(Entries taken from a collection)
*** Block opens ***

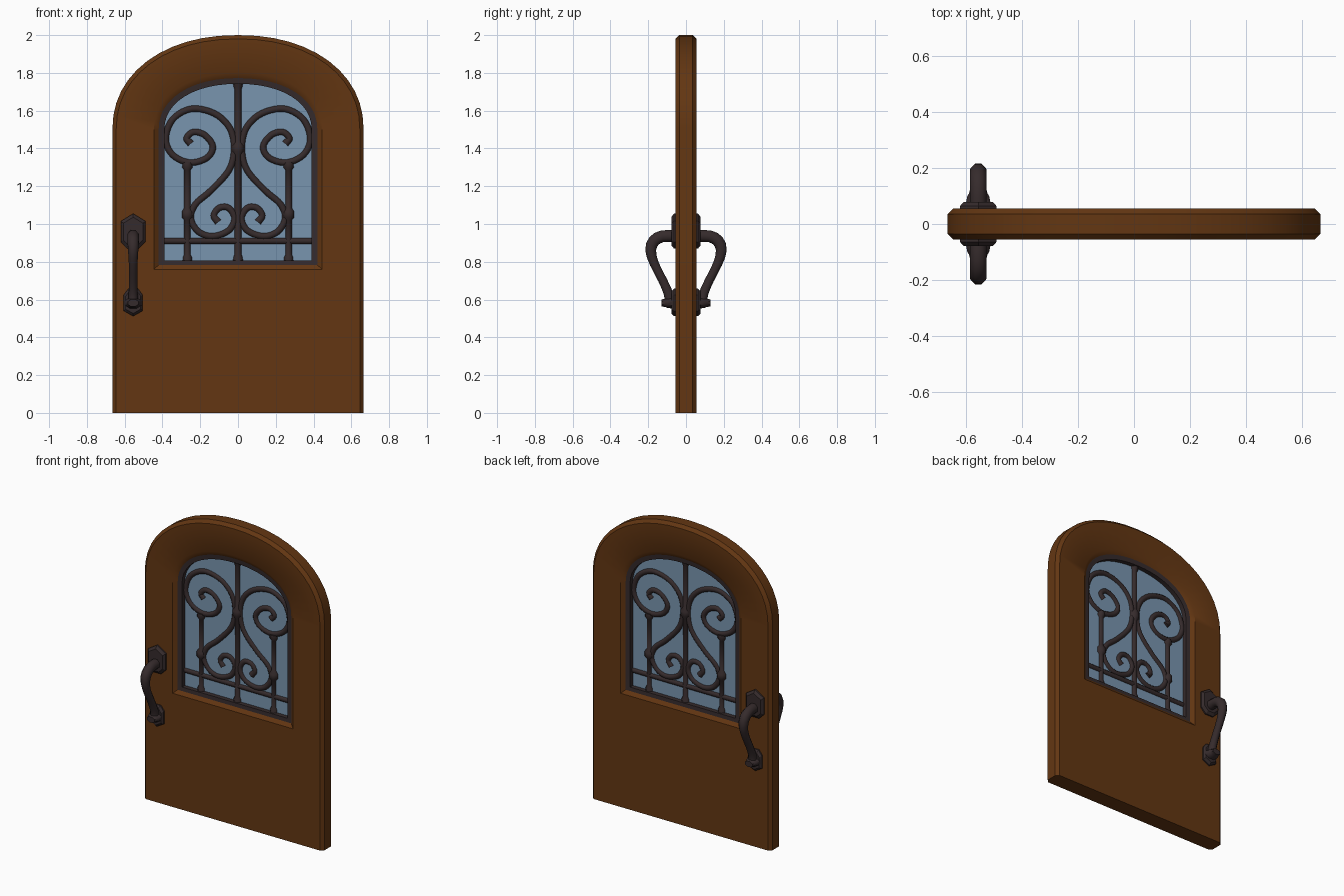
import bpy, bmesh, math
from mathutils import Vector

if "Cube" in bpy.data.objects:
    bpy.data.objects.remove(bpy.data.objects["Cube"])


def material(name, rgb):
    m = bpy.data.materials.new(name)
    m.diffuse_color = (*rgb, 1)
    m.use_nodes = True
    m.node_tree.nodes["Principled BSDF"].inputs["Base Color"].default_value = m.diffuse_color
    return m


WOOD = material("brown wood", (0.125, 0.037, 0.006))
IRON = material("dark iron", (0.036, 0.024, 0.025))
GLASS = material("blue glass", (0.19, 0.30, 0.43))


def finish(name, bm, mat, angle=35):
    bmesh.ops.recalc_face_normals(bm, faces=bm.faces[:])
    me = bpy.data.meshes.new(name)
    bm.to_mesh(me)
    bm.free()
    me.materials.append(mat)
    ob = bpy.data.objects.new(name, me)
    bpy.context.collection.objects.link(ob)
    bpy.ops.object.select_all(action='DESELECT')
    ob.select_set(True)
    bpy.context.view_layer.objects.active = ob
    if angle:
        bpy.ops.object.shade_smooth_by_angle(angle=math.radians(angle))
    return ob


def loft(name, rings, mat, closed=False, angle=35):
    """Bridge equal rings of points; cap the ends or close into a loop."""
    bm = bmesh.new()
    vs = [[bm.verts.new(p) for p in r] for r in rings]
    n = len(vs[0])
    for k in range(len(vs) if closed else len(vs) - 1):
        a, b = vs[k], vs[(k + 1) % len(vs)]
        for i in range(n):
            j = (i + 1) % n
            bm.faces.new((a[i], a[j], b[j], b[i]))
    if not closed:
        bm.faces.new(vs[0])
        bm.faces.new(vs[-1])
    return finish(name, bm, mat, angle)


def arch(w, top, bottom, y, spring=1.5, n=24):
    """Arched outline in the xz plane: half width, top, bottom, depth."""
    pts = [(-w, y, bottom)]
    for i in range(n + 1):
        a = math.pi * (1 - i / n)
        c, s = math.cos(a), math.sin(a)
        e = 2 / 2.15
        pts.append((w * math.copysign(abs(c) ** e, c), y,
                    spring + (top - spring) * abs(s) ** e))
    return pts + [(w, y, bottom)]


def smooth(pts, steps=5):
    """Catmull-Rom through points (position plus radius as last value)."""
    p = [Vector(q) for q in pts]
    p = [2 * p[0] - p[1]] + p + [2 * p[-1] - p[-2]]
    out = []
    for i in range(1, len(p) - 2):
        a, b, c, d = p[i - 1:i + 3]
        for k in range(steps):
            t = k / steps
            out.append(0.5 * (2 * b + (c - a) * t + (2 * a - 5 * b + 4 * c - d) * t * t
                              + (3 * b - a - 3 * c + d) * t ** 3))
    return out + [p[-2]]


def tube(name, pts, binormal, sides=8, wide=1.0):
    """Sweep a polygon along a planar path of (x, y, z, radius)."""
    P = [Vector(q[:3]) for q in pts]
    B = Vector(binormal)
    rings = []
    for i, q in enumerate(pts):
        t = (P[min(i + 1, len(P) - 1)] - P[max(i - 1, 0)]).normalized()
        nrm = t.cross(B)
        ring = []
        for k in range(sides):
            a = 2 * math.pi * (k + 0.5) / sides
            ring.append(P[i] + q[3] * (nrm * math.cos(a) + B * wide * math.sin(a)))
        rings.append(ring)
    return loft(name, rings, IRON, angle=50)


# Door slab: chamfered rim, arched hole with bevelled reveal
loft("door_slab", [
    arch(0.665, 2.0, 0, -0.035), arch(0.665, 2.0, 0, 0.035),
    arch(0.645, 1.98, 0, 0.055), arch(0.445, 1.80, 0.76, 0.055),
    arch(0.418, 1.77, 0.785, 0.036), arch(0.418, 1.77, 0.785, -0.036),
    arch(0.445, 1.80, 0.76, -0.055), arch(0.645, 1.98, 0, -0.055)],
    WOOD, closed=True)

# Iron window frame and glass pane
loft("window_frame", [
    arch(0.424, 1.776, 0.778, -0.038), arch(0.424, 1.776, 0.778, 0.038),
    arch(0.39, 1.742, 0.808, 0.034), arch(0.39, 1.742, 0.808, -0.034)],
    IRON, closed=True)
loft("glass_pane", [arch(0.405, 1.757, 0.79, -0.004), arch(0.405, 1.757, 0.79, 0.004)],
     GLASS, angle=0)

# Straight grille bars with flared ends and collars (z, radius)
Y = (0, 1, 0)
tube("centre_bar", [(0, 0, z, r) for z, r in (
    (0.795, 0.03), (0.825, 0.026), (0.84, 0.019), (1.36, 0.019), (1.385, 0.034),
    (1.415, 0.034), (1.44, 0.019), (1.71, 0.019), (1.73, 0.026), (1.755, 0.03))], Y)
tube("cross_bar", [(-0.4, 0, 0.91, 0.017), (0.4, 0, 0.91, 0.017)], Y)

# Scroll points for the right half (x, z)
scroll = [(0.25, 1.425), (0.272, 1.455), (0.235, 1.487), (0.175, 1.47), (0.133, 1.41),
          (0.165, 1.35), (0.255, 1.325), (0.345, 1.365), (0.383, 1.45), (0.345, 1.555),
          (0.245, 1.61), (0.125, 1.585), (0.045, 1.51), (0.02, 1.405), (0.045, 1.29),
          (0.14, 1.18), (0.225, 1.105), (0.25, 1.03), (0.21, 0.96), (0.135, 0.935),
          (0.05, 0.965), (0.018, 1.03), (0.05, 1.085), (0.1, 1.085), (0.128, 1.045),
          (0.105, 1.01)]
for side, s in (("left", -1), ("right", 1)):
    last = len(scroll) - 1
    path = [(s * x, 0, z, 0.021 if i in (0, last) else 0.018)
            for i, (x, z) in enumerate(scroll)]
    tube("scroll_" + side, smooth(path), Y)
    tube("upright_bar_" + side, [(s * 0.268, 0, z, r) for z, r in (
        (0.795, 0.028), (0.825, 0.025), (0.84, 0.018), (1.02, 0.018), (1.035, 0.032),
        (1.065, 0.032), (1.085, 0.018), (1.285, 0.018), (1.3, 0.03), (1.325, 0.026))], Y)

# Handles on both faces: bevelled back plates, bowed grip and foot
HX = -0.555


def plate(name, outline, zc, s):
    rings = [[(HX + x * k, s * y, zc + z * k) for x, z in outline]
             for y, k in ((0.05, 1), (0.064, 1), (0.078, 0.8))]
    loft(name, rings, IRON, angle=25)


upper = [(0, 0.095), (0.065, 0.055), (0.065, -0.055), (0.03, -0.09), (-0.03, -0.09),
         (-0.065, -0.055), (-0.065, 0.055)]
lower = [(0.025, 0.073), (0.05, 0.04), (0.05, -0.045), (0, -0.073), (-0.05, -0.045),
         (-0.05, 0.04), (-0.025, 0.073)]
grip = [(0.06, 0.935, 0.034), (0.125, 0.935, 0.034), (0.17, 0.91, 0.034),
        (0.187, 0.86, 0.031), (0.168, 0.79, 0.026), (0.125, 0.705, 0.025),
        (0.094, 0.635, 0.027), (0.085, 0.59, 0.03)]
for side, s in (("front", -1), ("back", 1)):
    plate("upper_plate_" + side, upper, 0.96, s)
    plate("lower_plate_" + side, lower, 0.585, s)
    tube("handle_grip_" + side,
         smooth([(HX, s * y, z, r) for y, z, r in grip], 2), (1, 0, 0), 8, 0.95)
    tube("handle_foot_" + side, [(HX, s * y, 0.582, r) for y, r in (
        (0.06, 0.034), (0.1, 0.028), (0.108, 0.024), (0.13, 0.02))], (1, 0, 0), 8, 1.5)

*** Block closes ***

• **EXERCISE**:
Only one stretch of the data above is needed. Restate it word for word, from the line containing "from mathutils import Vector" through the line containing "return finish(name, bm, mat, angle)", both ends included.

• **ANSWER AREA**:
from mathutils import Vector

if "Cube" in bpy.data.objects:
    bpy.data.objects.remove(bpy.data.objects["Cube"])


def material(name, rgb):
    m = bpy.data.materials.new(name)
    m.diffuse_color = (*rgb, 1)
    m.use_nodes = True
    m.node_tree.nodes["Principled BSDF"].inputs["Base Color"].default_value = m.diffuse_color
    return m


WOOD = material("brown wood", (0.125, 0.037, 0.006))
IRON = material("dark iron", (0.036, 0.024, 0.025))
GLASS = material("blue glass", (0.19, 0.30, 0.43))


def finish(name, bm, mat, angle=35):
    bmesh.ops.recalc_face_normals(bm, faces=bm.faces[:])
    me = bpy.data.meshes.new(name)
    bm.to_mesh(me)
    bm.free()
    me.materials.append(mat)
    ob = bpy.data.objects.new(name, me)
    bpy.context.collection.objects.link(ob)
    bpy.ops.object.select_all(action='DESELECT')
    ob.select_set(True)
    bpy.context.view_layer.objects.active = ob
    if angle:
        bpy.ops.object.shade_smooth_by_angle(angle=math.radians(angle))
    return ob


def loft(name, rings, mat, closed=False, angle=35):
    """Bridge equal rings of points; cap the ends or close into a loop."""
    bm = bmesh.new()
    vs = [[bm.verts.new(p) for p in r] for r in rings]
    n = len(vs[0])
    for k in range(len(vs) if closed else len(vs) - 1):
        a, b = vs[k], vs[(k + 1) % len(vs)]
        for i in range(n):
            j = (i + 1) % n
            bm.faces.new((a[i], a[j], b[j], b[i]))
    if not closed:
        bm.faces.new(vs[0])
        bm.faces.new(vs[-1])
    return finish(name, bm, mat, angle)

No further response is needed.